Proposed improvements expected to cost upwards of $200 million include a translucent roof to shield spectators and high-definition lighting.
Public money is a potential funding source.
However, government dollars for a sports facility could be a tough sell following the Florida Marlins’ $515 million stadium, which is being paid for with $347.5 million in county funds, $154 million from the Marlins — including $35 million financed through county bonds — and $13.5 million plus parking-construction costs from the City of Miami.
Still, the stadium isn’t the sole challenge in attracting future Super Bowls.
Every year, the requirements to bid for a Super Bowl are "getting steeper and steeper."
"The NFL has gotten a lot more sophisticated with their proposal requirements," he said.
These changing requests are evidenced in South Florida’s bid books over the years, expanding from a thin, white binder with yellowing pages from 1991 to the thick, turf-green 2014 bid pack with a football-field motif.
Mike Zimmer, president of the host committee, said its bid book has practically doubled in size in recent years.
Among the league’s increasingly nitpicky desires, Mr. Zimmer pointed to a rule that hundreds of fresh towels be provided to players — paid for by the host.
A big part of formulating the many components of the bid, he said, has become cost analysis.
Mr. Barreto, who has been active in South Florida Super Bowl bids since 1989, said the financial commitment requested by the football league has changed drastically.
It’s gone from the sponsoring location paying very little on game day to covering all game day expenses, he said.
With the league’s ever-growing list of wants, Mr. Barreto said, it could come to the point where the committee must ask "Is it worth the money, time and effort?"
But for now, he said, it is — without a question.
Hosting a Super Bowl attracts throngs of visitors, who pump money into the local economy through hotel stays, dining out and purchases.
According to a study that the host committee commissioned on the 2010 South Florida Super Bowl, the game had a paid attendance of 73,602.
Mr. Barreto said it’s estimated that another 50,000 visited with no intention of going to the game.
Out-of-town visitors for the 2010 Super Bowl spent an average on $947.41 per day on "accommodations, meals/beverages, local transportation, entertainment/recreation, merchandise and other miscellaneous retail," according to the study.
These expenses covered 2.36 persons daily, according to the study.
Visitors surveyed stayed an average 3.12 nights in South Florida, with 89.5% citing the Super Bowl as their main reason for visiting.
In addition, the average household income of visitors surveyed was $220,323.
And that’s not to mention the value of South Florida’s exposure to every Super Bowl television viewer.

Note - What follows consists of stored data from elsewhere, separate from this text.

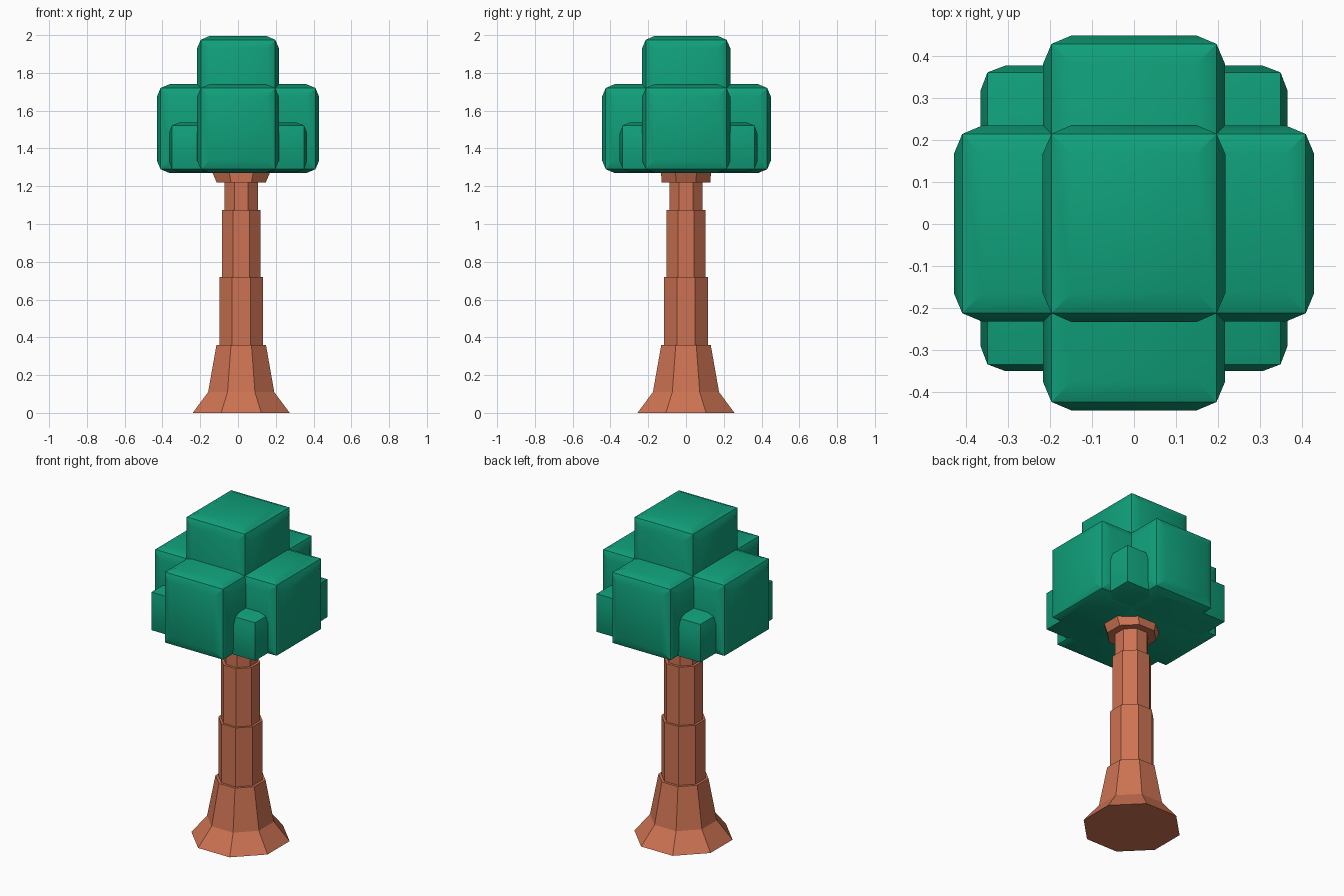
import bpy, bmesh, math
from mathutils import Vector

if "Cube" in bpy.data.objects:
    bpy.data.objects.remove(bpy.data.objects["Cube"])


def material(name, color):
    m = bpy.data.materials.new(name)
    m.diffuse_color = color
    m.use_nodes = True
    m.node_tree.nodes["Principled BSDF"].inputs["Base Color"].default_value = m.diffuse_color
    return m


BARK = material("bark", (0.61, 0.17, 0.085, 1))
LEAF = material("leaf", (0.005, 0.35, 0.195, 1))


def finish(bm, name, mat):
    bmesh.ops.recalc_face_normals(bm, faces=bm.faces)
    mesh = bpy.data.meshes.new(name)
    bm.to_mesh(mesh)
    bm.free()
    obj = bpy.data.objects.new(name, mesh)
    bpy.context.collection.objects.link(obj)
    mesh.materials.append(mat)
    return obj


def octagon_stack(name, profile, x=0.017):
    """Flat-sided octagon lofted through (half width x, half width y, z)."""
    bm = bmesh.new()
    rings = []
    for hx, hy, z in profile:
        ring = []
        for i in range(8):
            a = math.radians(22.5 + 45 * i)
            k = 1 / math.cos(math.radians(22.5))
            ring.append(bm.verts.new((x + hx * k * math.cos(a), hy * k * math.sin(a), z)))
        rings.append(ring)
    for lo, hi in zip(rings, rings[1:]):
        for i in range(8):
            j = (i + 1) % 8
            bm.faces.new((lo[i], lo[j], hi[j], hi[i]))
    bm.faces.new(rings[0])
    bm.faces.new(rings[-1])
    return finish(bm, name, BARK)


def puffed_box(name, lo, hi, inset=0.067, puff=0.02):
    """Box whose six faces are inset and pushed slightly outwards."""
    lo, hi = Vector(lo), Vector(hi)
    bm = bmesh.new()
    bmesh.ops.create_cube(bm, size=1)
    for v in bm.verts:
        v.co = Vector([(lo[k] + hi[k]) / 2 + v.co[k] * (hi[k] - lo[k]) for k in range(3)])
    bm.normal_update()
    bmesh.ops.inset_individual(bm, faces=bm.faces[:], thickness=inset, depth=puff)
    obj = finish(bm, name, LEAF)
    bpy.ops.object.select_all(action='DESELECT')
    obj.select_set(True)
    bpy.context.view_layer.objects.active = obj
    bpy.ops.object.shade_smooth_by_angle(angle=math.radians(30))
    return obj


# Stepped trunk with flared root
trunk = [(0.257, 0, 0), (0.175, 0, 0.11), (0.131, 0, 0.36),
         (0.116, 0, 0.36), (0.116, 0, 0.72),
         (0.103, 0, 0.72), (0.103, 0, 1.075),
         (0.088, 0, 1.075), (0.088, 0, 1.29)]
octagon_stack("trunk", [(r, r, z) for r, _, z in trunk])

# Collar under the leaves
octagon_stack("trunk_collar", [(0.13, 0.13, 1.22), (0.158, 0.132, 1.285)])

# Leaf blocks: tall centre, two crossing arms, low corner block
puffed_box("crown_centre", (-0.197, -0.213, 1.29), (0.197, 0.215, 1.975), puff=0.021)
puffed_box("crown_side_arms", (-0.41, -0.213, 1.29), (0.41, 0.215, 1.72))
puffed_box("crown_front_back_arms", (-0.197, -0.425, 1.29), (0.197, 0.43, 1.72))
puffed_box("crown_corners", (-0.35, -0.335, 1.29), (0.35, 0.362, 1.522), 0.06, 0.016)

The 2010 Super Bowl "captured 1.53 million household impressions," according to the study, "surpassing the 1983 finale of "M*A*S*H" to become the most-watched program in US television history."
"You cannot put a price tag on the amount of [public relations] that comes from a Super Bowl," Mr. Barreto said. "You can’t buy that."